Trade Talk: Spending addiction harmful to many
It's a common cure for deep winter doldrums: A trip to the mall and a little "retail therapy." It's a thoroughly unoriginal concept that happens to have a rock-solid basis in reality. I did it myself last weekend to chase the stir-crazy feeling p...
It's a common cure for deep winter doldrums: A trip to the mall and a little "retail therapy." It's a thoroughly unoriginal concept that happens to have a rock-solid basis in reality. I did it myself last weekend to chase the stir-crazy feeling produced by consecutive blizzards. I have to admit, I enjoyed it.
But some people, it seems, enjoy it a little (or quite a bit) too much. Renae Reinardy, a Fargo psychologist who specializes in compulsive behaviors, says that in excess, retail spending can become an addiction as powerful - and as ruinous - as alcohol or chemical dependency.
"For some people, they really do lose control over the behavior," Reinardy said. "I've worked with people who've spent hundreds of thousands of dollars on stuff."
Studies on compulsive shopping vary, but research indicates that a substantial minority of Americans - perhaps as many as 16 percent - have compulsive shopping tendencies. Many of those will shop year-round - "literally every day," Reinardy says - but for some, the holidays may provide more opportunities and excuses to hit the stores.
Like other addictions, shopping over time produces distinct physiological responses in compulsive buyers: As they near the mall, the excitement builds, they feel like they did something wrong if they leave without buying anything, and they get withdrawal symptoms. And like other addictions, compulsive shoppers develop a tolerance - a $100 pair of shoes that once seemed outlandish eventually feels like a normal purchase.
Reinardy says there are a number of reasons people fall into compulsive shopping habits.
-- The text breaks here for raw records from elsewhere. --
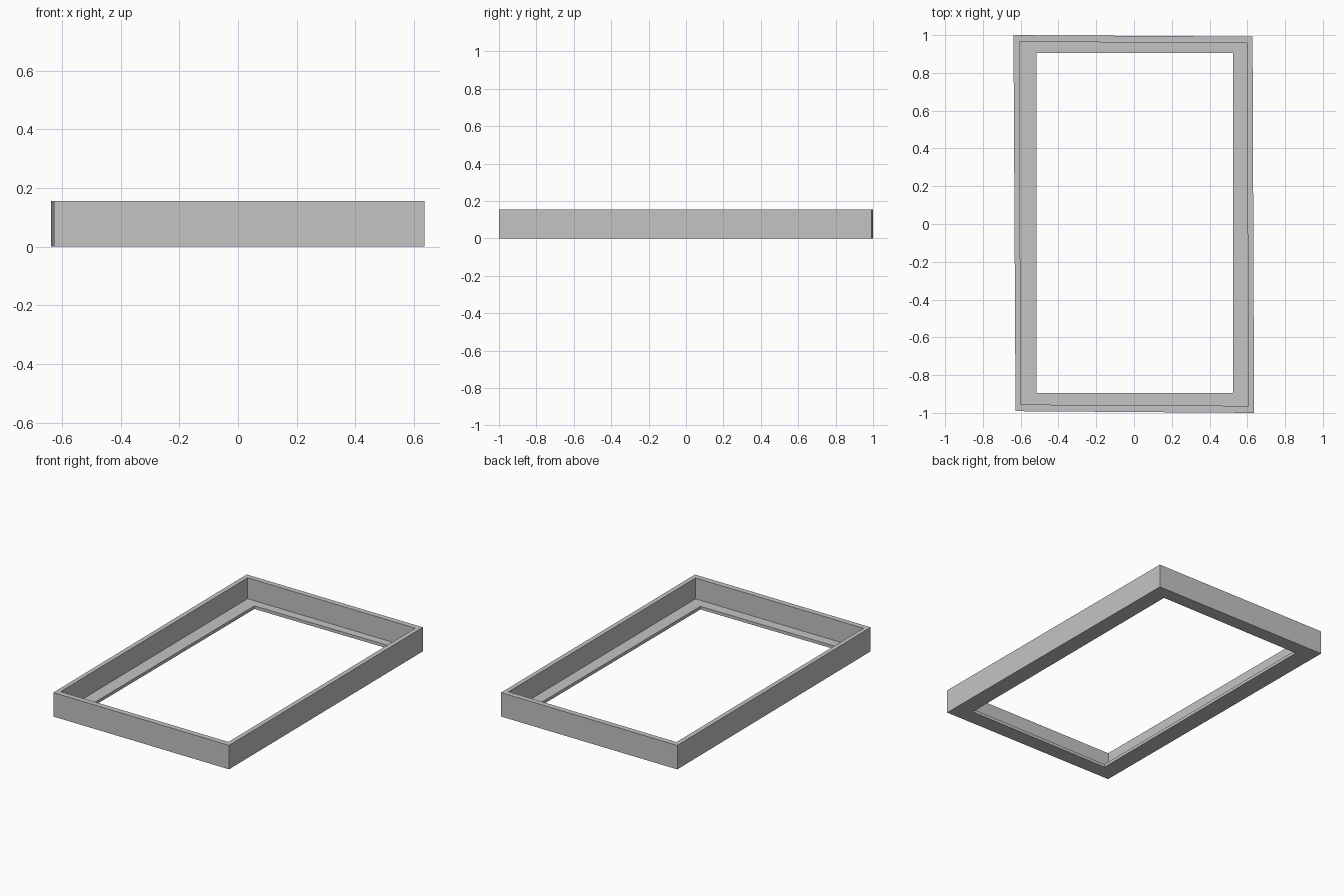
import bpy, bmesh

cube = bpy.data.objects.get("Cube")
if cube:
    bpy.data.objects.remove(cube, do_unlink=True)

HEIGHT = 0.155
LIP = 0.02

# Corner loops, slightly out of square, running counter-clockwise
outer = [(-0.627, -0.991), (0.636, -1.0), (0.628, 0.992), (-0.638, 1.0)]
wall = [(-0.599, -0.956), (0.606, -0.963), (0.598, 0.957), (-0.607, 0.965)]
opening = [(-0.517, -0.894), (0.523, -0.894), (0.523, 0.906), (-0.517, 0.906)]

grey = bpy.data.materials.new("plain grey")
grey.use_nodes = True
colour = (0.55, 0.55, 0.55, 1)
grey.diffuse_color = colour
grey.node_tree.nodes["Principled BSDF"].inputs["Base Color"].default_value = colour


def loft_rings(name, rings):
    """Join closed rings of corners, last back to first, into one solid."""
    bm = bmesh.new()
    loops = [[bm.verts.new((x, y, z)) for x, y in corners] for corners, z in rings]
    for a, b in zip(loops, loops[1:] + loops[:1]):
        for i in range(len(a)):
            j = (i + 1) % len(a)
            bm.faces.new((a[i], a[j], b[j], b[i]))
    bmesh.ops.recalc_face_normals(bm, faces=bm.faces)
    mesh = bpy.data.meshes.new(name)
    bm.to_mesh(mesh)
    bm.free()
    mesh.materials.append(grey)
    obj = bpy.data.objects.new(name, mesh)
    bpy.context.collection.objects.link(obj)
    return obj


# Tray frame: upright walls with a thin ledge around the open base
loft_rings("tray_frame", [
    (outer, 0), (outer, HEIGHT),
    (wall, HEIGHT), (wall, LIP),
    (opening, LIP), (opening, 0),
])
They may be looking to fill a void, lured by material goods they think will make them desirable, or talk themselves into the notion that they've "earned" a spending binge because of hardship or hard work (it probably doesn't help that such binges are celebrated in popular culture).
Breaking out of those patterns, Reinardy says, might require dedicated behavioral reconditioning. She might take clients on "nonshopping sprees," driving past the mall or sitting in the parking lot as the client struggles with the urge to go in and spend. She might steer them toward stores that are less likely to trigger the behavior, sending them to Walgreens for toilet paper because it's stocked with fewer temptations than Target.
So how do you know you have a problem? "Be honest with yourself," Reinardy said. If you're spending outside your means and feel like you have to hide shopping bags, receipts and credit card bills, think about getting help.
Comings and goings
In business news, Camelot Cleaners has moved from 2812 N. Broadway to 137 19th Ave. N. - that's the Happy Harry's Plaza just north of North Dakota State University. Given the slow but steady southward migration of Fargo, the move makes sense.
On the other side of the river, there's speculation going around (which we haven't been able to substantiate on the record) that Walmart is eyeing a new store in south Moorhead.
City officials say the company has made no direct overtures but did indicate there's been some interest in a large plot of land in the neighborhood. It would be the fourth store in the Fargo-Moorhead area.
We'll be keeping an eye on it.
You can also connect with Trade Talk online at www.tradetalk.areavoices.com .
Readers can reach Forum business reporter Marino Eccher at (701) 241-5502.